Starting from mid-2020, the banks which dominate the sector will have to increase their total capital to 18 per cent, from a minimum of 10.5 per cent now. Typically, banks carry a buffer above the minimum of at least an additional 2 percentage points.
Smaller banks, including the likes of Kiwibank, TSB, Cooperative and SBS will need to have total capital of 16 per cent, up from what they hold now but below December’s proposal.
Larger banks need to hold more capital than capital than their smaller rivals as if one were to fail it could have a severe impact on the economy.
More and more, Australia and New Zealand’s economies depend on global markets. We can be lifted up by policies made in Beijing, but we can also be brought down by mistakes made on Wall Street and Silicon Valley. And there have been plenty of the latter in history.
2019 was the year of the WeWork saga. A hot American real estate start-up funded with way too much venture capital money, it was going to float on the stock market for billions of dollars. Instead it suddenly stumbled and fell. The float was cancelled. The CEO was sacked. A whole lot of dodgy dealing was exposed. The company is now slashing staff and trying to avoid bankruptcy.
WeWork points to a sickness in the American start-up bubble. In 2019, WeWork’s problems looked isolated, but are they? In 2007, the pension funds that were having problems with subprime loans looked isolated too. It was only by 2008 we realised they were a symptom of a big problem that led the whole word into the global financial crisis.

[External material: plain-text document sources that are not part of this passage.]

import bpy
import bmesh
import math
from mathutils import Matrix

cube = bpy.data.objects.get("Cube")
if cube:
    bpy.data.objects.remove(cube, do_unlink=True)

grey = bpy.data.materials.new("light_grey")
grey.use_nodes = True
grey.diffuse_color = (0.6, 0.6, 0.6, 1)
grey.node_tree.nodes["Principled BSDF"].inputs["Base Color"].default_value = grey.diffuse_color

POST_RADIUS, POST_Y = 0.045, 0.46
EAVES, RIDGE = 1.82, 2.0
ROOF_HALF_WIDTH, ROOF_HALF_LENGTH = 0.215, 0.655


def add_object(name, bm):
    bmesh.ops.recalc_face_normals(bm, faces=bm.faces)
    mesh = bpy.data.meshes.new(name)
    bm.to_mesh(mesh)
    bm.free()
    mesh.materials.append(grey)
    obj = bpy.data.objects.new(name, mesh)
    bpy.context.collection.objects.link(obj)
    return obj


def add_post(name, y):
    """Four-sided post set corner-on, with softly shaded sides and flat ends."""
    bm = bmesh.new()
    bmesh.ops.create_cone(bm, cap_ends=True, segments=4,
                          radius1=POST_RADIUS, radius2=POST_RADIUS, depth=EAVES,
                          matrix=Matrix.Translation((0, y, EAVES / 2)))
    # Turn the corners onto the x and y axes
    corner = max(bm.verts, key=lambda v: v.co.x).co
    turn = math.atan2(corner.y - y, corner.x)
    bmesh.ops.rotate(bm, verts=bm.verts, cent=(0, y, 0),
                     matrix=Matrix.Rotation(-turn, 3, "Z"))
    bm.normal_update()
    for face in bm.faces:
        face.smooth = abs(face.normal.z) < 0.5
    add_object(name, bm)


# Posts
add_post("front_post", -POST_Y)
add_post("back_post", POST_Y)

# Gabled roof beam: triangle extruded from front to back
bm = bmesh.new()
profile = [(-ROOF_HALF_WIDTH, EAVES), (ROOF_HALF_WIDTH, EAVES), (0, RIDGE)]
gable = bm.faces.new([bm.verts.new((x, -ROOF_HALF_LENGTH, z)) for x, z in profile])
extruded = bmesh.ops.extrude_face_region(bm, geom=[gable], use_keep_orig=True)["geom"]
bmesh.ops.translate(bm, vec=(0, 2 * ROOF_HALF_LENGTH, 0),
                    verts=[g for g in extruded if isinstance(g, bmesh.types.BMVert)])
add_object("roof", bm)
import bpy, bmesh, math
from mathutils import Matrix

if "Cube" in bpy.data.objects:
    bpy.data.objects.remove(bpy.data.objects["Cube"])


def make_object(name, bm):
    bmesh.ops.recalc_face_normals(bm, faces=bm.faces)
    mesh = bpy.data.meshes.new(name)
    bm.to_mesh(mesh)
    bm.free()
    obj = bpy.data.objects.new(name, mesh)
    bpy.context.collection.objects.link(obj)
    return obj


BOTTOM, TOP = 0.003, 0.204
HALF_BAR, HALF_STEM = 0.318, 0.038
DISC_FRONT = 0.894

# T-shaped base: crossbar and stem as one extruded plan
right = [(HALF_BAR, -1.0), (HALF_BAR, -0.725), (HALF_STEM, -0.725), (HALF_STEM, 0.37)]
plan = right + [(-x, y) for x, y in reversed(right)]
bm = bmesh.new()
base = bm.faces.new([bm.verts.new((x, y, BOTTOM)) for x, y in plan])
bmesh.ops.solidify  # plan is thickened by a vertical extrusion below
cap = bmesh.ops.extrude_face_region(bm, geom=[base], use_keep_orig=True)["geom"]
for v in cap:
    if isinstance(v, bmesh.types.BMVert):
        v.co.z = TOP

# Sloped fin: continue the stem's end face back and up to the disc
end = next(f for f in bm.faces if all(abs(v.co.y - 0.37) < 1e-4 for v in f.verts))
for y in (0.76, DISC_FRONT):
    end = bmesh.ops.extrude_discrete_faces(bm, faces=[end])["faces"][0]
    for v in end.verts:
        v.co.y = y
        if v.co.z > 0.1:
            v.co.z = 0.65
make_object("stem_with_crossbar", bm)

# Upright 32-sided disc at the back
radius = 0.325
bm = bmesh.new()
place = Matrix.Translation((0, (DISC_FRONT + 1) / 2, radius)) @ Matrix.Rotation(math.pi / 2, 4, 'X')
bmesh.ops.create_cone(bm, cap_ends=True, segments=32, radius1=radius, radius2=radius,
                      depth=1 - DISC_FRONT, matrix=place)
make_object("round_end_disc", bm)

What will the economy be like in 2020?
The U.S. economy in 2020 will be like a BBQ grill about an hour after you’ve taken the steaks off—still kind of hot, but not blazing. The 2017 tax breaks that companies enjoyed will have worn off by then, and even though the U.S.-China trade war may be on the road to resolution, companies have pulled the reins hard enough in 2019 that it will be tough to jump start growth. The Federal Reserve is more likely to raise interest rates rather than cut them, but if the economy starts to slow dramatically, that may change. In other words, fiscal stimulus in the form of lower rates doesn’t seem likely.

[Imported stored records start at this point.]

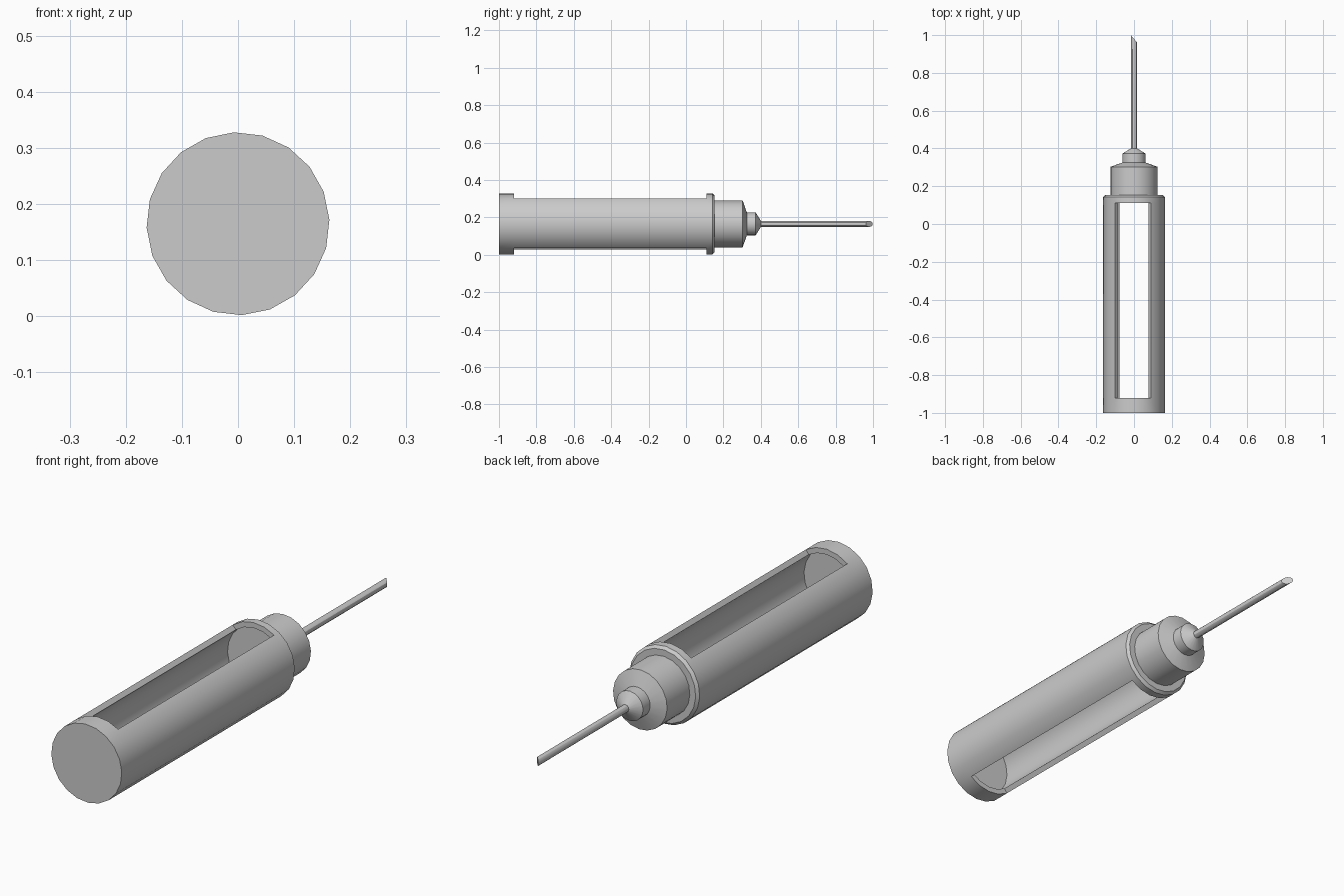
import bpy, bmesh, math

cube = bpy.data.objects.get("Cube")
if cube:
    bpy.data.objects.remove(cube)

SIDES = 20
PHASE = math.radians(2.5)
AXIS_Z = 0.165

grey = bpy.data.materials.new("plain_grey")
grey.use_nodes = True
grey.diffuse_color = (0.6, 0.6, 0.6, 1)
grey.node_tree.nodes["Principled BSDF"].inputs["Base Color"].default_value = (0.6, 0.6, 0.6, 1)


def lathe(profile, sides):
    """Turn (radius, y) points round the long axis and cap both ends."""
    bm = bmesh.new()
    rings = []
    for r, y in profile:
        angles = [PHASE + math.tau * i / sides for i in range(sides)]
        rings.append([bm.verts.new((r * math.cos(a), y, AXIS_Z + r * math.sin(a))) for a in angles])
    for a, b in zip(rings, rings[1:]):
        for i in range(sides):
            j = (i + 1) % sides
            bm.faces.new((a[i], a[j], b[j], b[i]))
    bm.faces.new(rings[0])
    bm.faces.new(rings[-1])
    bmesh.ops.recalc_face_normals(bm, faces=bm.faces)
    return bm


def finish(bm, name, wall=0):
    mesh = bpy.data.meshes.new(name)
    bm.to_mesh(mesh)
    bm.free()
    mesh.materials.append(grey)
    obj = bpy.data.objects.new(name, mesh)
    bpy.context.collection.objects.link(obj)
    bpy.ops.object.select_all(action='DESELECT')
    obj.select_set(True)
    bpy.context.view_layer.objects.active = obj
    if wall:
        mod = obj.modifiers.new("wall", 'SOLIDIFY')
        mod.thickness = wall
        mod.offset = -1
        mod.use_even_offset = True
        bpy.ops.object.modifier_apply(modifier=mod.name)
    bpy.ops.object.shade_smooth_by_angle(angle=math.radians(30))
    return obj


# Hollow barrel with a long window through its top and bottom
R = 0.163
bm = lathe([(R, -1), (R, -0.92), (R, 0.11), (R, 0.142), (0.152, 0.153)], SIDES)
window = []
for f in bm.faces:
    c = f.calc_center_median()
    if -0.9 < c.y < 0.1 and len(f.verts) == 4:
        turn = math.atan2(c.z - AXIS_Z, c.x) - PHASE
        if abs(math.sin(turn)) > math.cos(math.radians(36)):
            window.append(f)
bmesh.ops.delete(bm, geom=window, context='FACES')
finish(bm, "barrel", wall=0.022)

# Stepped hub that carries the needle
hub = [(0.125, 0.15), (0.125, 0.303), (0.062, 0.325), (0.062, 0.372), (0.017, 0.4)]
finish(lathe(hub, SIDES), "hub")

# Needle with a slanted tip
bm = lathe([(0.016, 0.39), (0.016, 0.98)], 12)
for v in bm.verts:
    if v.co.y > 0.9:
        v.co.y -= v.co.x * 1.15
finish(bm, "needle")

The global economy on the other hand, will start to pick up some steam after being in the doldrums the past few years. China’s growth is admittedly slowing, but it is still growing at a better than 6% clip, and the Chinese government is doing whatever it can to keep the furnaces hot. China’s neighboring economies should see more growth as low interest rates and a cooling of the trade war continues.
Keep an eye on the U.K. now that PM Johnson has his parliamentary majority. He’ll be opening the vaults at 10 Downing street and spending Great Britain’s way to growth as it Brexits away. Germany, on the other hand, needs to find a way to stop its slowdown and find a path to growth. As Europe’s biggest economy, when it drags the whole EU grinds with it.https://www.investopedia.com/2020-predictions-for-the-global-economy-markets-and-investors-4780156
Keep An eye on the Gold Market!